I played and finished Style Savvy earlier this year, and I kind of loved it. If you’re unfamiliar, it is Nintendo’s aggressively-marketed fashion game for the DS where you play as a stylist and boutique manager. You buy clothes to stock your shop, and help customers find pieces that fit their style and preferences. For example, a customer will say something like, “I’m looking for a skirt that matches my quirky style!” Based on key words (like “quirky”), what the customer is wearing, and sometimes the person’s personality blurb, you can figure out what brand they like, and then it’s just a matter of picking the item they asked for from that brand. Although there are occasionally variations (for example, if a person is wearing all blue, they might buy something that isn’t their favorite brand, if it’s blue), that’s how it works.
Despite how the game (perhaps necessarily) simplifies fashion and style, I quite enjoyed it. There’s a focus on using clothes as a creative outlet and a mode of self-expression, an attitude similar to that of many folks in the style blogosphere. But the game has a glaring problem that cannot be overlooked: your character, and every single one of your customers, all look like this:

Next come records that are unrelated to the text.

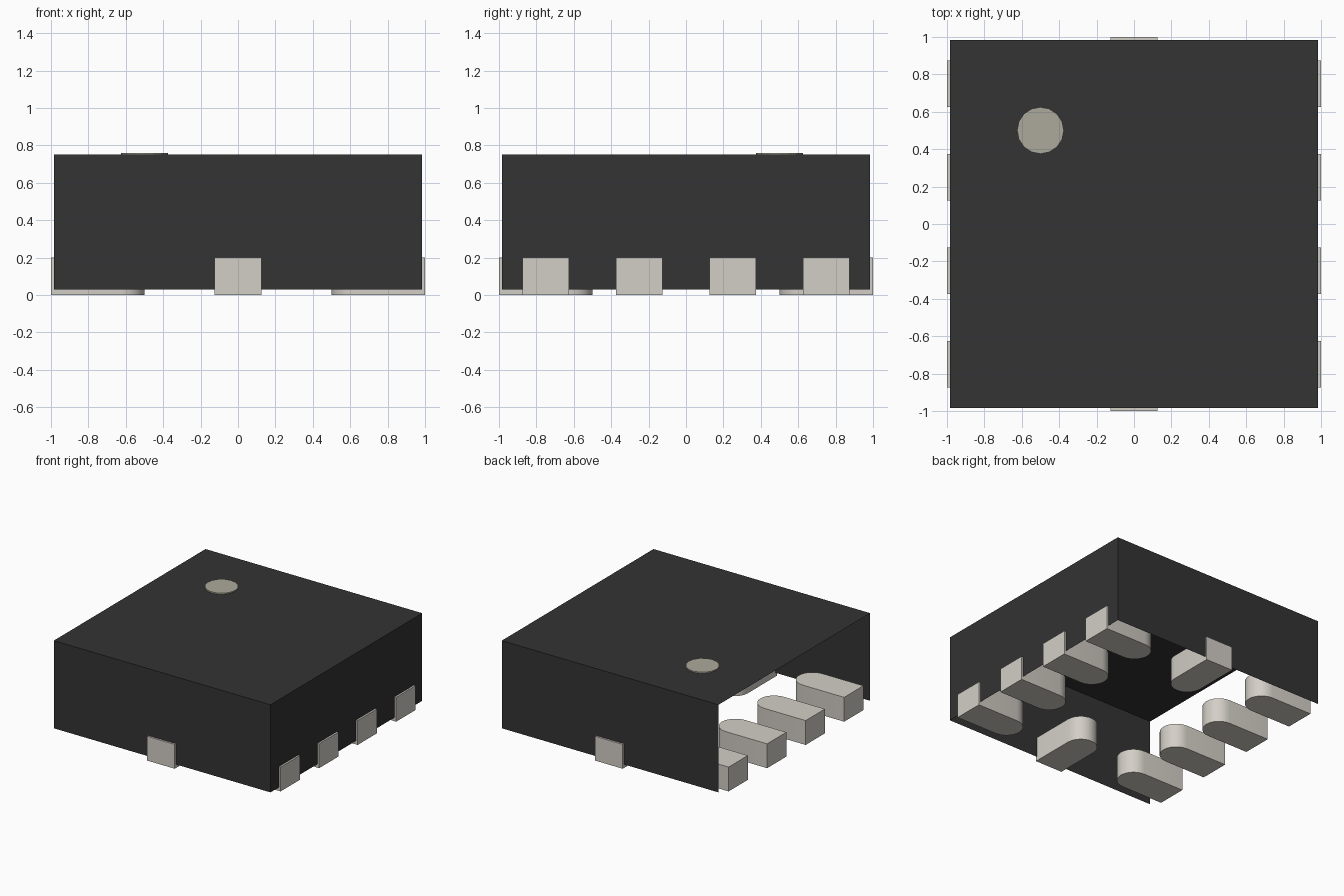
import bpy
import bmesh
from math import pi, cos, sin, radians
from mathutils import Matrix, Vector

cube = bpy.data.objects.get("Cube")
if cube:
    bpy.data.objects.remove(cube, do_unlink=True)


def material(name, rgb):
    mat = bpy.data.materials.new(name)
    mat.use_nodes = True
    colour = (*rgb, 1)
    mat.diffuse_color = colour
    mat.node_tree.nodes["Principled BSDF"].inputs["Base Color"].default_value = colour
    return mat


black = material("black body", (0.033, 0.033, 0.033))
metal = material("pale metal", (0.65, 0.62, 0.565))
tan = material("marker tan", (0.413, 0.397, 0.328))


def add_object(name, bm, mat):
    mesh = bpy.data.meshes.new(name)
    bm.to_mesh(mesh)
    bm.free()
    mesh.materials.append(mat)
    obj = bpy.data.objects.new(name, mesh)
    bpy.context.collection.objects.link(obj)
    return obj


HALF, BASE, TOP = 0.985, 0.03, 0.75
PAD_HALF, PAD_LEN, PAD_TOP = 0.125, 0.5, 0.2

# Body: a thin shell, open underneath and on the -x side
bm = bmesh.new()
bmesh.ops.create_cube(bm, size=1, matrix=Matrix.Translation((0, 0, (BASE + TOP) / 2))
                      @ Matrix.Diagonal((2 * HALF, 2 * HALF, TOP - BASE, 1)))
bm.normal_update()
open_sides = [f for f in bm.faces if f.normal.z < -0.5 or f.normal.x < -0.5]
bmesh.ops.delete(bm, geom=open_sides, context='FACES')
add_object("body", bm, black)

# Pin marker: a thin disc on the top
bm = bmesh.new()
bmesh.ops.create_cone(bm, cap_ends=True, segments=16, radius1=PAD_HALF, radius2=PAD_HALF,
                      depth=0.01, matrix=Matrix.Translation((-0.5, 0.5, TOP + 0.005)))
add_object("pin_marker", bm, tan)


# Contact pads: square outer end at the edge, round inner end
def add_pad(name, angle, offset):
    bm = bmesh.new()
    outline = [(1, -PAD_HALF), (1, PAD_HALF)]
    centre = 1 - PAD_LEN + PAD_HALF
    steps = 12
    for i in range(steps + 1):
        a = pi / 2 + pi * i / steps
        outline.append((centre + PAD_HALF * cos(a), PAD_HALF * sin(a)))
    base = bm.faces.new([bm.verts.new((x, y + offset, 0)) for x, y in outline])
    extruded = bmesh.ops.extrude_face_region(bm, geom=[base], use_keep_orig=True)
    top = [v for v in extruded["geom"] if isinstance(v, bmesh.types.BMVert)]
    bmesh.ops.translate(bm, verts=top, vec=Vector((0, 0, PAD_TOP)))
    bmesh.ops.rotate(bm, verts=bm.verts, cent=(0, 0, 0), matrix=Matrix.Rotation(angle, 3, 'Z'))
    bmesh.ops.recalc_face_normals(bm, faces=bm.faces)
    return add_object(name, bm, metal)


pads = [add_pad("front_pad", -pi / 2, 0), add_pad("back_pad", pi / 2, 0)]
for side, angle in (("left", 0), ("right", pi)):
    for i in range(4):
        pads.append(add_pad(f"{side}_pad_{i + 1}", angle, -0.75 + 0.5 * i))

# Smooth the round ends, keep the other edges sharp
bpy.ops.object.select_all(action='DESELECT')
for pad in pads:
    pad.select_set(True)
bpy.context.view_layer.objects.active = pads[0]
bpy.ops.object.shade_smooth_by_angle(angle=radians(30))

While there are a few NPCs that have unique character models (though they are all thin, also), every other character has the exact same size-zero body. Since this game is on the DS, it’s possible that there are technical reasons for this, but that’s not an excuse I accept. And it certainly explains why I don’t need to worry about buying clothes in different sizes. But thinking about it, it becomes kind of disturbing. It’s not just that everyone is thin, it’s that everyone is exactly the same.
But also, fashion is notoriously sizeist and fatphobic. It’s no coincidence that Pepsi’s “slim, attractive” new can debuted at Fashion Week. (Really, the entire “bodies” tag at SocImages is ample evidence.) And yet, while the target audience of the game may be fans and followers of high fashion, the game seems to evoke the sensibilities of the democratized online world of street-fashion blogging, with its emphasis on self-expression and experimentation. But the vast variety of bodies that make up this world are nowhere to be seen in Style Savvy. Where are the women like Stéphanie (whose blog subheading is “Style is not a size but an attitude”), or the Fa(t)shion February crew?
(This is not to say that the fashion blogosphere is a happy shiny fully-inclusive space–far from it. The young and thin bloggers are the most likely to get well-paying advertisers and free designer clothing. But due to the nature of the internet, it is still far less exclusionary than the fashion industry and traditional press. It’s possible to carve out fat-positive and inclusive spaces, like the Fa(t)shion February project.)
Sometimes games present worlds that conflict with our own experiences, breaking our suspension of disbelief, and in that conflict we can tell something about the biases and assumptions that went into creating that world. The world of fashion in Style Savvy is comprised entirely of very thin people, which is simultaneously a discouragingly accurate depiction of high fashion and a completely unrealistic depiction of the broader realm of street fashion. In Style Savvy, clothes and makeup and hairstyles are all that separates one person from another, but in the real world, a person’s body can be, and often is, an intrinsic part of their style. It’s certainly always a consideration–fashion is part sculpture, where different fabrics and cuts can change a person’s proportions: clothing and body work together to create art. The game mouths the ideals of fashion as self-expression, but it falls flat when the actual physical self is taken entirely out of the equation. People are different, and those differences should be celebrated, not erased.